◆ **Saved entries**

[Start of Attachment]

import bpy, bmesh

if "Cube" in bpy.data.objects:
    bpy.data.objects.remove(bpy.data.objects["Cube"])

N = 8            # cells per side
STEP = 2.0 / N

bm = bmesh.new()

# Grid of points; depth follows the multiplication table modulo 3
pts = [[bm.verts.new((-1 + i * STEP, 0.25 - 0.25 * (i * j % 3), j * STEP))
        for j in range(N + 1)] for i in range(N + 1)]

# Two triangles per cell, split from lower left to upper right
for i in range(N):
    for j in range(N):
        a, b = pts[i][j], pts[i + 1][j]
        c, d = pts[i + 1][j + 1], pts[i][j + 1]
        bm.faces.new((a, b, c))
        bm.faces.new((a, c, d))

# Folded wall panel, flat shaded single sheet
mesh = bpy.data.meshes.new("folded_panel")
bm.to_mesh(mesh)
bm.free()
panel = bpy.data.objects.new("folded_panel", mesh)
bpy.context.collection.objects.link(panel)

[End of Attachment]

◆ **TASK INSTRUCTIONS**
Identify the lines of the data that contain the word "STEP". Copy each of them.

◆ **YOUR RESPONSE**
STEP = 2.0 / N
pts = [[bm.verts.new((-1 + i * STEP, 0.25 - 0.25 * (i * j % 3), j * STEP))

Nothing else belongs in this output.